Activity
Your answer is the lines below, exactly, from the one that contains "INNER_R, INNER_H = .7, .6" through the one that contains "inner = [dome_ring(bm, *p, INNER_R, INNER_H)", both included.

Material provided
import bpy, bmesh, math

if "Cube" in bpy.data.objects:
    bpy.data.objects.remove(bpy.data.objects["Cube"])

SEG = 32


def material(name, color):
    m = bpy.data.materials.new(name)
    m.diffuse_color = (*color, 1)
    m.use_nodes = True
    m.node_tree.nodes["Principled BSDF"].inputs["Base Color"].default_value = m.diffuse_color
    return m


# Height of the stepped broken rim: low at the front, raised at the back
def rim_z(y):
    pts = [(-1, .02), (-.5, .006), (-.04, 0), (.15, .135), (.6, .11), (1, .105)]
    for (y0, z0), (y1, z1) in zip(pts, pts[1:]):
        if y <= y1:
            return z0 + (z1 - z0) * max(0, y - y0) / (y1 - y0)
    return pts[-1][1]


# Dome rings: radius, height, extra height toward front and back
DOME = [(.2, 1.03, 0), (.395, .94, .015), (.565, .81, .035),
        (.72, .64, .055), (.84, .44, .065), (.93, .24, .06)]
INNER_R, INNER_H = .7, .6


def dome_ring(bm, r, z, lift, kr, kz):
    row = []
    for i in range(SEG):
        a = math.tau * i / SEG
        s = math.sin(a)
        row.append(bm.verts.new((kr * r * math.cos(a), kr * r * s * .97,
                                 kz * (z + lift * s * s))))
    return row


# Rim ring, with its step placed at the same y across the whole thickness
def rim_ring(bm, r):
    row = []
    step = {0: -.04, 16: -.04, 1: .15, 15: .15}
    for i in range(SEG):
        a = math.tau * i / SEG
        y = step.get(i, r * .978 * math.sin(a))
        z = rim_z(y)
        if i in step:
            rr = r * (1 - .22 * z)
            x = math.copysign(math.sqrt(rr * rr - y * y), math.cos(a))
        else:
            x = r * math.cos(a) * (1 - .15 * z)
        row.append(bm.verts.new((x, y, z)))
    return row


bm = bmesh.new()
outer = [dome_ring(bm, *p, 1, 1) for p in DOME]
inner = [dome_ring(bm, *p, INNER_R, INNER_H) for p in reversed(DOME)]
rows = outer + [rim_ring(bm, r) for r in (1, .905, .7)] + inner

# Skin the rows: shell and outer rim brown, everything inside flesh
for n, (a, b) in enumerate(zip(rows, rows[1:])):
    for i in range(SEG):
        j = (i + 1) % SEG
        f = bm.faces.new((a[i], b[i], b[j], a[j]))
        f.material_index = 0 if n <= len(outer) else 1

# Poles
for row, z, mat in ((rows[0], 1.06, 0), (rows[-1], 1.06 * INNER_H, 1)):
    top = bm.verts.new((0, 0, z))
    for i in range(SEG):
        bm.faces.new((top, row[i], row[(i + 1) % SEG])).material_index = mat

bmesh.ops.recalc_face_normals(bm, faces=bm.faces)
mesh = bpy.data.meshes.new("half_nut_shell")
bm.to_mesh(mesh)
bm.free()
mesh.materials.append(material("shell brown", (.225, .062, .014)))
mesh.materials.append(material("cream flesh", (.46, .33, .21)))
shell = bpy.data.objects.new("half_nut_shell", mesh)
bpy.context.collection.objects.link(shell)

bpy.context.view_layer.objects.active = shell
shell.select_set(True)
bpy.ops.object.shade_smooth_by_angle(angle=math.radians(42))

Exercise solution
INNER_R, INNER_H = .7, .6


def dome_ring(bm, r, z, lift, kr, kz):
    row = []
    for i in range(SEG):
        a = math.tau * i / SEG
        s = math.sin(a)
        row.append(bm.verts.new((kr * r * math.cos(a), kr * r * s * .97,
                                 kz * (z + lift * s * s))))
    return row


# Rim ring, with its step placed at the same y across the whole thickness
def rim_ring(bm, r):
    row = []
    step = {0: -.04, 16: -.04, 1: .15, 15: .15}
    for i in range(SEG):
        a = math.tau * i / SEG
        y = step.get(i, r * .978 * math.sin(a))
        z = rim_z(y)
        if i in step:
            rr = r * (1 - .22 * z)
            x = math.copysign(math.sqrt(rr * rr - y * y), math.cos(a))
        else:
            x = r * math.cos(a) * (1 - .15 * z)
        row.append(bm.verts.new((x, y, z)))
    return row


bm = bmesh.new()
outer = [dome_ring(bm, *p, 1, 1) for p in DOME]
inner = [dome_ring(bm, *p, INNER_R, INNER_H) for p in reversed(DOME)]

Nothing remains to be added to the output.